The Birthday Party – Junk Yard 4AD CAD 207 (1982)
The Birthday Party reached a peak with Junk Yard. It soars on a pulsing energy that never fades. It is goth rock. It is punk. Frightening rockabilly. Angular funk. Gospel and blues. Demonized cabaret lounge jazz. These and other styles collide in a gruesome, purposeless, and—above all—glorious spectacle. But the darkness in which this music dwells is entirely stable. It is confident, at least. The album is mixed to emphasize the low end and the high end, with little mid-range. There are no compromises.

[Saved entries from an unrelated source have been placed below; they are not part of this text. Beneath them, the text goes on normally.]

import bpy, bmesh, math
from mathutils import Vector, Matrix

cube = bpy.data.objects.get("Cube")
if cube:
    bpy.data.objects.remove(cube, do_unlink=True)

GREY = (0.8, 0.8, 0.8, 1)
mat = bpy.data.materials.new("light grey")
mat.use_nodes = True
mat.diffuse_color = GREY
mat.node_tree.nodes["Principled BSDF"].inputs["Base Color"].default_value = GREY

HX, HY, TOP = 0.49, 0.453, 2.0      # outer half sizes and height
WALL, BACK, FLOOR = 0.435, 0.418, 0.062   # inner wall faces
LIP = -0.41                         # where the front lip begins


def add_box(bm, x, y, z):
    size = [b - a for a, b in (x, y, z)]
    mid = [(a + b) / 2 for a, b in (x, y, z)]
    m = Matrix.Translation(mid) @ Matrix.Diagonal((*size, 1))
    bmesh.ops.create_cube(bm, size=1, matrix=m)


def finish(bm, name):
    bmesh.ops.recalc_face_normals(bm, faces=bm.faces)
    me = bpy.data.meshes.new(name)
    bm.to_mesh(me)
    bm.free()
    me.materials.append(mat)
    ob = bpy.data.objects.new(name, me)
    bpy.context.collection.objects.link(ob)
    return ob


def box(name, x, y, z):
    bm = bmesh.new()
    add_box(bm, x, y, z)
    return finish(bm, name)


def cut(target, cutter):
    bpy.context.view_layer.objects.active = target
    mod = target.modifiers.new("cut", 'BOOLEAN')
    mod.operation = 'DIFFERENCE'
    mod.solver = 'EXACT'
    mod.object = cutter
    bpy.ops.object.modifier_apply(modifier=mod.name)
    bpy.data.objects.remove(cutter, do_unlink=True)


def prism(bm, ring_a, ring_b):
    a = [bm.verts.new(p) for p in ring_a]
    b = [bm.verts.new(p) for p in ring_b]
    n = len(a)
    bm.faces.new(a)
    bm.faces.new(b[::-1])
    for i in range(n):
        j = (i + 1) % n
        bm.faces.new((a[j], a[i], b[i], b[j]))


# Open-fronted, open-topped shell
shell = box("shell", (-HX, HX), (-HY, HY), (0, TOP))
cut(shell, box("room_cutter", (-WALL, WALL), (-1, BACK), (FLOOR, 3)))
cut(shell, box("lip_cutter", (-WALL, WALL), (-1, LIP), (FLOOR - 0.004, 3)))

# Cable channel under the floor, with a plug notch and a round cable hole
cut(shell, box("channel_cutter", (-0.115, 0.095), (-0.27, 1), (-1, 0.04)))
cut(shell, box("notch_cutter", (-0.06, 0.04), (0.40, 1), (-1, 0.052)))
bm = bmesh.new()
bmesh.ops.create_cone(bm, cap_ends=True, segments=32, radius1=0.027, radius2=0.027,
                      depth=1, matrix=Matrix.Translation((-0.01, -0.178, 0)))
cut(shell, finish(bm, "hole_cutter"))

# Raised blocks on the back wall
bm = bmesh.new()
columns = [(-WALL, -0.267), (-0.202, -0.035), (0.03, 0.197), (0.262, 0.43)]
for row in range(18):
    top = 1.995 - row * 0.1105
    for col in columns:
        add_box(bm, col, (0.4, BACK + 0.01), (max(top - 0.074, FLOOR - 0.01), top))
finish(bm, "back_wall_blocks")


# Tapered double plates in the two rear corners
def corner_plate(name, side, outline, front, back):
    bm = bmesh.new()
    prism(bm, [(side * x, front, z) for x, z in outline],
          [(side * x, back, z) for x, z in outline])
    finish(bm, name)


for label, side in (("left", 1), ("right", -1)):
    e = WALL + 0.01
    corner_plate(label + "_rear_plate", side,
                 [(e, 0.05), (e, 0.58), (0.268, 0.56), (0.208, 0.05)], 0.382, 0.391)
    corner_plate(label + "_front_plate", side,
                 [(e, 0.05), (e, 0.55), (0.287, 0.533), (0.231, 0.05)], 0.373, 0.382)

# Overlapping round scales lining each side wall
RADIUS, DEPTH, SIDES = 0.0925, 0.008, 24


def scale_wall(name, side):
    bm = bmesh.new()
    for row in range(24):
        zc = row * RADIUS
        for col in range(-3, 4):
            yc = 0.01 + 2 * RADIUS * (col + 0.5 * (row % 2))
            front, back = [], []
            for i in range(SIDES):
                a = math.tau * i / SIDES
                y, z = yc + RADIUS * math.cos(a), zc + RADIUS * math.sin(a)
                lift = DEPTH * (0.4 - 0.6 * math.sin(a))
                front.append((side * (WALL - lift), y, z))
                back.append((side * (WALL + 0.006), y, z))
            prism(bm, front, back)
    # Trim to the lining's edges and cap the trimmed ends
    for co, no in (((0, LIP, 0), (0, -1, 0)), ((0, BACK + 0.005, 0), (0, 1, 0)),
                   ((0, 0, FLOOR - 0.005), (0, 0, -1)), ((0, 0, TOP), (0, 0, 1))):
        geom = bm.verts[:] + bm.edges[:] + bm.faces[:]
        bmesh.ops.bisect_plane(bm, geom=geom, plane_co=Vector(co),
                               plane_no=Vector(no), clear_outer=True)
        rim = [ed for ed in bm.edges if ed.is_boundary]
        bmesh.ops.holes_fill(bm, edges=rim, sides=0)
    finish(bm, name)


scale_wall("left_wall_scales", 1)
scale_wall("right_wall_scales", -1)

The Thatcher-Reagan era has, in many ways, turned out to be the beginning of the end (or at least another milestone in the world’s continued march towards an easily avoidable doom). Junk Yard plays like The Birthday Party intuitively knew this. The slow groove of “She’s Hit” reveals from the beginning that this group was more aware than most. They absorbed the maddening energy of the times, without becoming bound to them. Unlike the living dead of the world, who are modeled on an image of the past, The Birthday Party were in a state of regenerative flux, continually rebuilding something morbidly happy from the decay.
“Hamlet (Pow, Pow, Pow)” is a sleazy literary come-on, and Nick Cave sings, “Where for art thou baby-face.” Still, the words come out more like a warning to a future victim issued too late. And yet, The Birthday Party can be trusted. Despite rubbing out simple hopes and pleasant dreams, the band’s resolve is never spent. If something on this album doesn’t arouse something in you, then you might already be spiritually bankrupt. But either way, at least you will wonder what you are made of.
Barry Adamson guests on “Kiss Me Black” (filling in for the jailed Tracy Pew). His bass blasts to the forefront immediately with mangled tones that bend enough to engross listeners as much as whole songs or albums often do. Matched with Cave belting out, “Hey hey hey hey,” the song reveals no intention of relenting. The song is a small representation of all the band was.
Easily the most important rock band to emerge from Australia, aside from The Bee Gees, The Birthday Party later disbanded after recording a few EPs but no further full-length albums. While there is a saying about wicks that burn brightest burning the shortest, that quip doesn’t quite capture what The Birthday Party were about. They were a black hole that sucked life and the universe into a seeming nothingness. What that leaves us with is anyone’s guess. In a black hole, no known laws of nature apply.